After being saved from the streets of Afghanistan, a two-legged dog has recovered remarkably and enjoys running on his two legs.
In 2013, a vehicle hit Maz the Labrador cross, crushing both of his rear legs, and he was abandoned to wander the streets of the war-torn country.
On Valentine’s Day in 2015, UK NHS doctor Helene Svinos claimed she couldn’t stop thinking about the “friendliest dog” after seeing a video of him online.
Maz was “full of joy” despite his serious injuries, and Helene felt she had to bring him back to Manchester, England.
Louise Hastie, a former soldier who rescues dogs from conflict zones, was contacted about an old friend’s pet, and in May of that year, the dog was sent to Kabul.
Maz has joined a pack of other puppies at Helene’s house, where she has six rescue dogs from Romania, including the blind Husky Inka and the paraplegic Pomeranian Bambi.
Maz has maintained his positive attitude and is always eager to go on runs, even though both of his rear legs had to be amputated after being fused together.
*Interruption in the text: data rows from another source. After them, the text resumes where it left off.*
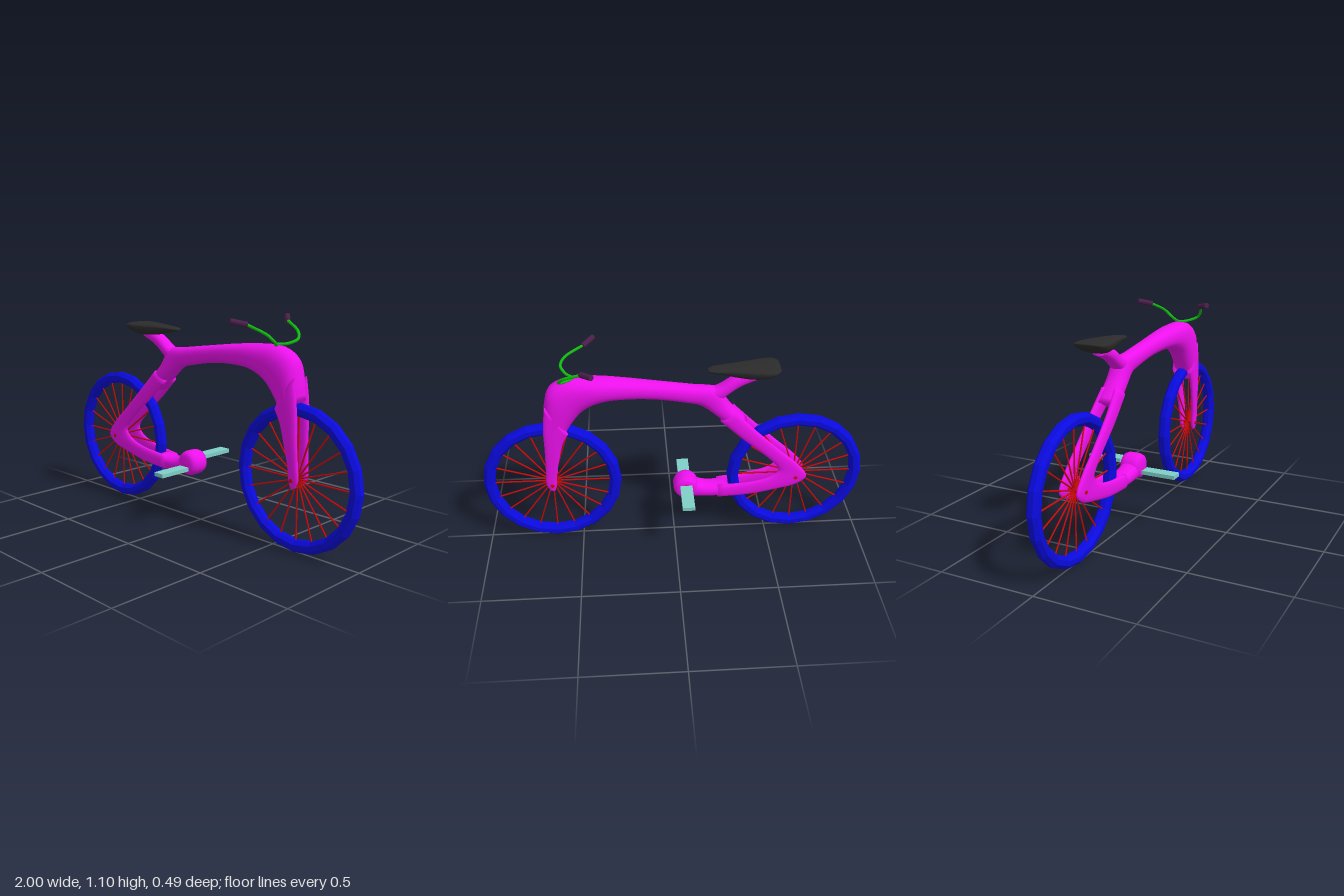
import * as THREE from 'three';

const paint = (color, extra = {}) => new THREE.MeshStandardMaterial({ color, ...extra });
const MAGENTA = paint(0xee11ee), BLUE = paint(0x0a0adf, { flatShading: true }), RED = paint(0xcc0808);
const GREEN = paint(0x10c010), PURPLE = paint(0x4a1f4a), BLACK = paint(0x2b2b2b), TEAL = paint(0x80cfc8);

function add(parent, name, geometry, material) {
  const mesh = new THREE.Mesh(geometry, material);
  mesh.name = name;
  parent.add(mesh);
  return mesh;
}

// Skin through sections [ax, ay, bx, by, halfWidth, z]: an oval between edge points A and B.
// "peak" is where along B to A the oval is widest.
function loft(sections, { z = 1, peak = 0.5, power = 0.85, sides = 20, steps = 5 } = {}) {
  const curveA = new THREE.CatmullRomCurve3(sections.map(s => new THREE.Vector3(s[0], s[1], s[4])));
  const curveB = new THREE.CatmullRomCurve3(sections.map(s => new THREE.Vector3(s[2], s[3], (s[5] || 0) * z)));
  const n = (sections.length - 1) * steps;
  const position = [], index = [];
  const round = v => Math.sign(v) * Math.abs(v) ** power;
  const ring = (t, scale) => {
    const a = curveA.getPoint(t), b = curveB.getPoint(t);
    for (let j = 0; j < sides; j++) {
      const angle = j / sides * Math.PI * 2;
      const s = round(Math.sin(angle)) * scale, c = round(Math.cos(angle)) * scale;
      const v = peak + s * (s > 0 ? 1 - peak : peak);
      position.push(b.x + (a.x - b.x) * v, b.y + (a.y - b.y) * v, b.z + a.z * c);
    }
  };
  ring(0, 0);
  for (let i = 0; i <= n; i++) ring(i / n, 1);
  ring(1, 0);
  for (let i = 0; i < n + 2; i++) {
    for (let j = 0; j < sides; j++) {
      const a = i * sides + j, c = i * sides + (j + 1) % sides;
      index.push(a, a + sides, c, c, a + sides, c + sides);
    }
  }
  const g = new THREE.BufferGeometry();
  g.setAttribute('position', new THREE.Float32BufferAttribute(position, 3));
  g.setIndex(index);
  g.computeVertexNormals();
  return g;
}

function makeWheel(name, x, axleLength) {
  const wheel = new THREE.Group();
  wheel.name = name;
  wheel.position.set(x, 0.36, 0);
  // Eight-sided tyre section spun round the axle
  const profile = [];
  for (let i = 0; i <= 8; i++) {
    const a = (i + 0.5) / 8 * Math.PI * 2;
    profile.push(new THREE.Vector2(0.3305 + 0.0322 * Math.cos(a), 0.0322 * Math.sin(a)));
  }
  add(wheel, 'tyre', new THREE.LatheGeometry(profile, 20).rotateX(Math.PI / 2), BLUE);
  for (let i = 0; i < 20; i++) {
    const spoke = new THREE.CylinderGeometry(0.0042, 0.0042, 0.305, 6).translate(0, 0.1525, 0);
    add(wheel, 'spoke', spoke.rotateZ(i / 20 * Math.PI * 2), RED);
  }
  add(wheel, 'axle', new THREE.CylinderGeometry(0.01, 0.01, axleLength, 10).rotateX(Math.PI / 2), RED);
  return wheel;
}

export function createModel() {
  const bike = new THREE.Group();
  bike.name = 'bicycle';
  bike.add(makeWheel('rearWheel', -0.64, 0.124), makeWheel('frontWheel', 0.64, 0.104));

  // Frame: one flowing body with split fork and stays
  const frame = new THREE.Group();
  frame.name = 'frame';
  bike.add(frame);
  add(frame, 'topTube', loft([
    [-0.37, 0.71, -0.29, 0.665, 0.056], [-0.28, 0.805, -0.19, 0.76, 0.052],
    [-0.22, 0.892, -0.125, 0.805, 0.047], [-0.1, 0.912, -0.06, 0.822, 0.045],
    [0.1, 0.94, 0.1, 0.85, 0.048], [0.25, 0.96, 0.25, 0.857, 0.058],
    [0.4, 0.974, 0.36, 0.845, 0.068], [0.53, 0.971, 0.45, 0.8, 0.07],
    [0.615, 0.925, 0.51, 0.73, 0.07], [0.645, 0.83, 0.545, 0.67, 0.067],
    [0.656, 0.74, 0.56, 0.635, 0.064],
  ]), MAGENTA);
  add(frame, 'seatPost', loft([
    [-0.365, 0.985, -0.425, 0.945, 0.034], [-0.29, 0.955, -0.33, 0.905, 0.036],
    [-0.21, 0.903, -0.26, 0.855, 0.04], [-0.13, 0.89, -0.19, 0.79, 0.042],
  ]), MAGENTA);
  add(frame, 'chainStayBridge', loft([
    [-0.08, 0.237, -0.09, 0.345, 0.052], [-0.15, 0.236, -0.15, 0.318, 0.052],
    [-0.21, 0.237, -0.21, 0.312, 0.053], [-0.28, 0.242, -0.28, 0.319, 0.053],
  ]), MAGENTA);
  for (const z of [1, -1]) {
    add(frame, 'forkBlade', loft([
      [0.64, 0.84, 0.535, 0.68, 0.02, 0.046], [0.657, 0.72, 0.566, 0.62, 0.018, 0.046],
      [0.661, 0.58, 0.592, 0.52, 0.015, 0.044], [0.668, 0.44, 0.612, 0.42, 0.013, 0.039],
      [0.671, 0.36, 0.617, 0.36, 0.012, 0.036], [0.653, 0.322, 0.627, 0.322, 0.009, 0.035],
    ], { z }), MAGENTA);
    add(frame, 'rearStay', loft([
      [-0.23, 0.238, -0.23, 0.314, 0.018, 0.036], [-0.4, 0.255, -0.38, 0.33, 0.014, 0.045],
      [-0.55, 0.285, -0.49, 0.357, 0.014, 0.046], [-0.655, 0.315, -0.535, 0.387, 0.014, 0.046],
      [-0.7, 0.36, -0.546, 0.406, 0.014, 0.046], [-0.65, 0.437, -0.541, 0.428, 0.014, 0.046],
      [-0.55, 0.53, -0.48, 0.495, 0.015, 0.046], [-0.4, 0.675, -0.345, 0.613, 0.017, 0.043],
      [-0.31, 0.77, -0.23, 0.72, 0.02, 0.034],
    ], { z }), MAGENTA);
  }

  // Rounded crank housing
  const housing = [[0.001, -0.056], [0.04, -0.056], [0.058, -0.046], [0.066, -0.025],
    [0.066, 0.025], [0.058, 0.046], [0.04, 0.056], [0.001, 0.056]];
  add(frame, 'crankHousing', new THREE.LatheGeometry(housing.map(p => new THREE.Vector2(...p)), 28)
    .rotateX(Math.PI / 2), MAGENTA).position.set(-0.061, 0.304, 0);

  // Pedals, one lower and one higher
  for (const [z, y] of [[1, 0.281], [-1, 0.327]]) {
    add(bike, 'pedalAxle', new THREE.CylinderGeometry(0.009, 0.009, 0.03, 10).rotateX(Math.PI / 2), RED)
      .position.set(-0.06, y, z * 0.055);
    add(bike, 'pedal', new THREE.BoxGeometry(0.064, 0.02, 0.182), TEAL).position.set(-0.06, y, z * 0.154);
  }

  // Saddle, wide behind and narrow at the nose
  add(bike, 'saddle', loft([
    [-0.518, 1.012, -0.515, 0.998, 0.055], [-0.495, 1.018, -0.49, 0.978, 0.08],
    [-0.455, 1.021, -0.45, 0.96, 0.085], [-0.4, 1.021, -0.4, 0.952, 0.074],
    [-0.33, 1.018, -0.33, 0.957, 0.058], [-0.25, 1.011, -0.25, 0.974, 0.043],
    [-0.19, 1.005, -0.19, 0.985, 0.033], [-0.166, 1.0, -0.166, 0.99, 0.018],
  ], { peak: 0.7 }), BLACK);

  // Handlebar with angled grips
  const half = [[0.53, 0.98, 0.04], [0.555, 1.0, 0.085], [0.535, 1.03, 0.11], [0.44, 1.075, 0.148]];
  const barPoints = [...half.map(([x, y, z]) => [x, y, -z]).reverse(), [0.495, 0.977, 0], ...half];
  const bar = new THREE.CatmullRomCurve3(barPoints.map(p => new THREE.Vector3(...p)));
  add(bike, 'handlebar', new THREE.TubeGeometry(bar, 64, 0.0075, 8), GREEN);
  for (const z of [1, -1]) {
    const from = new THREE.Vector3(0.443, 1.073, z * 0.143), to = new THREE.Vector3(0.392, 1.09, z * 0.204);
    const grip = add(bike, 'grip', new THREE.CylinderGeometry(0.014, 0.014, from.distanceTo(to), 10), PURPLE);
    grip.position.copy(from).lerp(to, 0.5);
    grip.quaternion.setFromUnitVectors(new THREE.Vector3(0, 1, 0), to.clone().sub(from).normalize());
  }
  return bike;
}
The dog, according to Helene, has always refused to utilise walking assistance or wheels because he likes to “scuttle around as fast as lighting.”
Even though Helene’s three springer spaniels compete in CaniCross events, Marvellous Maz has defeated them in a sprint.
“Maz is just a complete and utter star,” remarked Helene. Aside from when it’s pouring, you can’t feel depressed or miserable with him since he exudes happiness.
“There is nothing that has ever stopped Maz from pursuing his goals, even rolling in mud!”He just doesn’t think about the past; he just lives in the present.
Working as an A&E doctor at Manchester Royal Infirmary, Helene remarked that having her dogs at home has supported her throughout the Covid pandemic.
“I’m an A&E doctor working during lockdown, but he just puts things into perspective when I get home,” the woman said.Experiencing loneliness under lockdown has been challenging at times, but I always return to these content dogs.
Despite his wounds, the perceptive dog managed to find his way to a veterinarian, where he made friends with one of the staff members, according to Helene. He also always sprang up to welcome people.
With limited means, they were unable to do much more than try to maintain the amiable dog’s health, so they put out a call on the internet.
Maz was transported to Manchester, where he is now “full of life,” with assistance from Louise Hastie of War Paws, a nonprofit organisation she founded to aid dogs in places of civil unrest.
Before he was able to find his permanent home with Helene, he had two four-hour operations in May 2015 to remove his rear legs.
“He’s just the most wonderful dog and I’m so grateful to have him in my life,” Helene said.Dogs are amazing creatures with endless love and affection that are in need of homes. They will make you happy just as much as you will.I have a particular affection for crippled dogs, and while it’s untrue, I believe that people worry about them.
“They can lead happy and fulfilling lives, but they are frequently disregarded.”